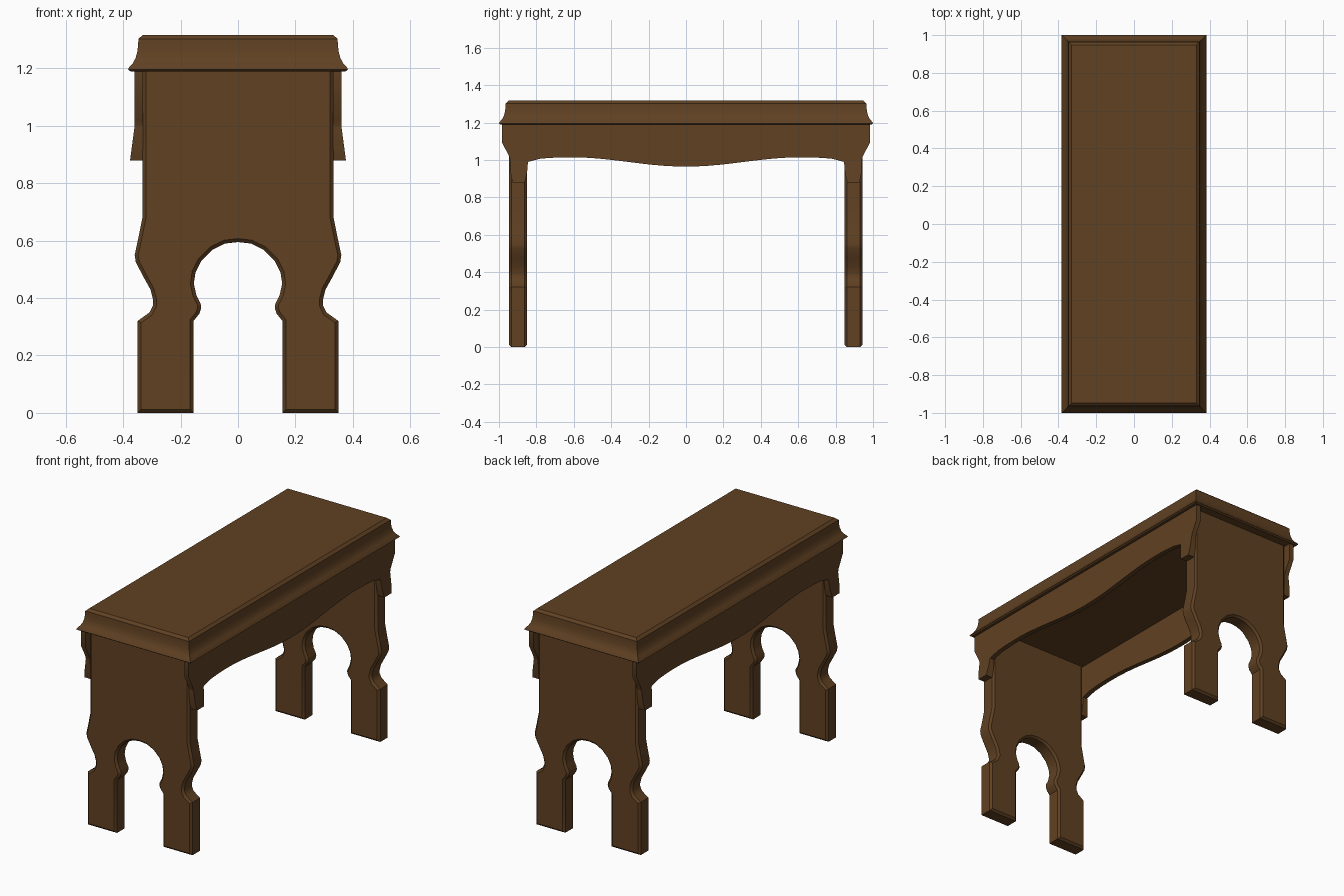
import bpy, bmesh, math

if "Cube" in bpy.data.objects:
    bpy.data.objects.remove(bpy.data.objects["Cube"])

wood = bpy.data.materials.new("dark brown wood")
wood.diffuse_color = (0.115, 0.052, 0.016, 1)
wood.use_nodes = True
wood.node_tree.nodes["Principled BSDF"].inputs["Base Color"].default_value = wood.diffuse_color


def finish(name, bm, smooth=30):
    bmesh.ops.recalc_face_normals(bm, faces=bm.faces)
    me = bpy.data.meshes.new(name)
    bm.to_mesh(me)
    bm.free()
    ob = bpy.data.objects.new(name, me)
    bpy.context.collection.objects.link(ob)
    me.materials.append(wood)
    bpy.ops.object.select_all(action='DESELECT')
    ob.select_set(True)
    bpy.context.view_layer.objects.active = ob
    bpy.ops.object.shade_smooth_by_angle(angle=math.radians(smooth))
    return ob


def extrude_outline(points, vec):
    bm = bmesh.new()
    f = bm.faces.new([bm.verts.new(p) for p in points])
    r = bmesh.ops.extrude_face_region(bm, geom=[f])
    bmesh.ops.translate(bm, vec=vec, verts=[v for v in r["geom"] if isinstance(v, bmesh.types.BMVert)])
    return bm


# Seat: cove-moulded slab made from stacked rectangles (inset from edge, z)
profile = [(0.008, 1.19), (0, 1.196), (0.003, 1.203), (0.016, 1.217), (0.026, 1.235),
           (0.032, 1.257), (0.035, 1.28), (0.036, 1.303), (0.052, 1.317)]
bm = bmesh.new()
rings = []
for d, z in profile:
    x, y = 0.383 - d, 1.0 - d
    rings.append([bm.verts.new(p) for p in ((-x, -y, z), (x, -y, z), (x, y, z), (-x, y, z))])
for a, b in zip(rings, rings[1:]):
    for i in range(4):
        j = (i + 1) % 4
        bm.faces.new((a[i], a[j], b[j], b[i]))
bm.faces.new(rings[0])
bm.faces.new(rings[-1])
finish("seat", bm)

# End panels: scalloped boards with an arched cutout, chamfered all round
half = [(0.333, 1.195), (0.333, 0.68), (0.347, 0.61), (0.36, 0.55), (0.356, 0.525),
        (0.33, 0.475), (0.305, 0.43), (0.296, 0.395), (0.296, 0.375), (0.308, 0.35),
        (0.35, 0.32), (0.35, 0), (0.155, 0), (0.155, 0.32), (0.135, 0.345),
        (0.128, 0.365), (0.13, 0.38), (0.145, 0.41), (0.154, 0.45), (0.148, 0.49),
        (0.128, 0.53), (0.09, 0.568), (0.045, 0.59), (0, 0.595)]
outline = half + [(-x, z) for x, z in half[-2::-1]]
for name, y in (("front_leg_panel", -0.946), ("back_leg_panel", 0.848)):
    bm = extrude_outline([(x, y, z) for x, z in outline], (0, 0.095, 0))
    bmesh.ops.recalc_face_normals(bm, faces=bm.faces)
    rim = [e for e in bm.edges if abs(e.verts[0].co.y - e.verts[1].co.y) < 1e-5
           and min(v.co.z for v in e.verts) < 1.19]
    bmesh.ops.bevel(bm, geom=rim, offset=0.012, segments=1, affect='EDGES', clamp_overlap=True)
    finish(name, bm)

# Side aprons: wavy lower edge, end brackets flaring outward
end = [(0.985, 1.195), (0.985, 1.095), (0.945, 1.02), (0.94, 1.0), (0.938, 0.93), (0.928, 0.88),
       (0.862, 0.88), (0.85, 0.93), (0.845, 0.99)]
wave = [(y, 0.99 - 0.025 * math.cos(math.pi * y / 0.62))
        for y in [0.78 - 0.06 * i for i in range(13)]] + [(0, 0.965)]
h = end + wave
outline = h + [(-y, z) for y, z in h[-2::-1]]
for name, s in (("right_apron", 1), ("left_apron", -1)):
    bm = extrude_outline([(s * 0.331, y, z) for y, z in outline], (s * 0.029, 0, 0))
    bmesh.ops.bisect_plane(bm, geom=bm.verts[:] + bm.edges[:] + bm.faces[:],
                           plane_co=(0, 0, 1.0), plane_no=(0, 0, 1))
    for v in bm.verts:
        if v.co.z < 1.0 and abs(v.co.y) > 0.8 and abs(v.co.x) > 0.35:
            v.co.x += s * 0.016 * (1.0 - v.co.z) / 0.12
    finish(name, bm)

^^^^^^^^

### Exercise brief
The whole listing above needs to be copied exactly; please keep the pictures out.

### Task answer
import bpy, bmesh, math

if "Cube" in bpy.data.objects:
    bpy.data.objects.remove(bpy.data.objects["Cube"])

wood = bpy.data.materials.new("dark brown wood")
wood.diffuse_color = (0.115, 0.052, 0.016, 1)
wood.use_nodes = True
wood.node_tree.nodes["Principled BSDF"].inputs["Base Color"].default_value = wood.diffuse_color


def finish(name, bm, smooth=30):
    bmesh.ops.recalc_face_normals(bm, faces=bm.faces)
    me = bpy.data.meshes.new(name)
    bm.to_mesh(me)
    bm.free()
    ob = bpy.data.objects.new(name, me)
    bpy.context.collection.objects.link(ob)
    me.materials.append(wood)
    bpy.ops.object.select_all(action='DESELECT')
    ob.select_set(True)
    bpy.context.view_layer.objects.active = ob
    bpy.ops.object.shade_smooth_by_angle(angle=math.radians(smooth))
    return ob


def extrude_outline(points, vec):
    bm = bmesh.new()
    f = bm.faces.new([bm.verts.new(p) for p in points])
    r = bmesh.ops.extrude_face_region(bm, geom=[f])
    bmesh.ops.translate(bm, vec=vec, verts=[v for v in r["geom"] if isinstance(v, bmesh.types.BMVert)])
    return bm


# Seat: cove-moulded slab made from stacked rectangles (inset from edge, z)
profile = [(0.008, 1.19), (0, 1.196), (0.003, 1.203), (0.016, 1.217), (0.026, 1.235),
           (0.032, 1.257), (0.035, 1.28), (0.036, 1.303), (0.052, 1.317)]
bm = bmesh.new()
rings = []
for d, z in profile:
    x, y = 0.383 - d, 1.0 - d
    rings.append([bm.verts.new(p) for p in ((-x, -y, z), (x, -y, z), (x, y, z), (-x, y, z))])
for a, b in zip(rings, rings[1:]):
    for i in range(4):
        j = (i + 1) % 4
        bm.faces.new((a[i], a[j], b[j], b[i]))
bm.faces.new(rings[0])
bm.faces.new(rings[-1])
finish("seat", bm)

# End panels: scalloped boards with an arched cutout, chamfered all round
half = [(0.333, 1.195), (0.333, 0.68), (0.347, 0.61), (0.36, 0.55), (0.356, 0.525),
        (0.33, 0.475), (0.305, 0.43), (0.296, 0.395), (0.296, 0.375), (0.308, 0.35),
        (0.35, 0.32), (0.35, 0), (0.155, 0), (0.155, 0.32), (0.135, 0.345),
        (0.128, 0.365), (0.13, 0.38), (0.145, 0.41), (0.154, 0.45), (0.148, 0.49),
        (0.128, 0.53), (0.09, 0.568), (0.045, 0.59), (0, 0.595)]
outline = half + [(-x, z) for x, z in half[-2::-1]]
for name, y in (("front_leg_panel", -0.946), ("back_leg_panel", 0.848)):
    bm = extrude_outline([(x, y, z) for x, z in outline], (0, 0.095, 0))
    bmesh.ops.recalc_face_normals(bm, faces=bm.faces)
    rim = [e for e in bm.edges if abs(e.verts[0].co.y - e.verts[1].co.y) < 1e-5
           and min(v.co.z for v in e.verts) < 1.19]
    bmesh.ops.bevel(bm, geom=rim, offset=0.012, segments=1, affect='EDGES', clamp_overlap=True)
    finish(name, bm)

# Side aprons: wavy lower edge, end brackets flaring outward
end = [(0.985, 1.195), (0.985, 1.095), (0.945, 1.02), (0.94, 1.0), (0.938, 0.93), (0.928, 0.88),
       (0.862, 0.88), (0.85, 0.93), (0.845, 0.99)]
wave = [(y, 0.99 - 0.025 * math.cos(math.pi * y / 0.62))
        for y in [0.78 - 0.06 * i for i in range(13)]] + [(0, 0.965)]
h = end + wave
outline = h + [(-y, z) for y, z in h[-2::-1]]
for name, s in (("right_apron", 1), ("left_apron", -1)):
    bm = extrude_outline([(s * 0.331, y, z) for y, z in outline], (s * 0.029, 0, 0))
    bmesh.ops.bisect_plane(bm, geom=bm.verts[:] + bm.edges[:] + bm.faces[:],
                           plane_co=(0, 0, 1.0), plane_no=(0, 0, 1))
    for v in bm.verts:
        if v.co.z < 1.0 and abs(v.co.y) > 0.8 and abs(v.co.x) > 0.35:
            v.co.x += s * 0.016 * (1.0 - v.co.z) / 0.12
    finish(name, bm)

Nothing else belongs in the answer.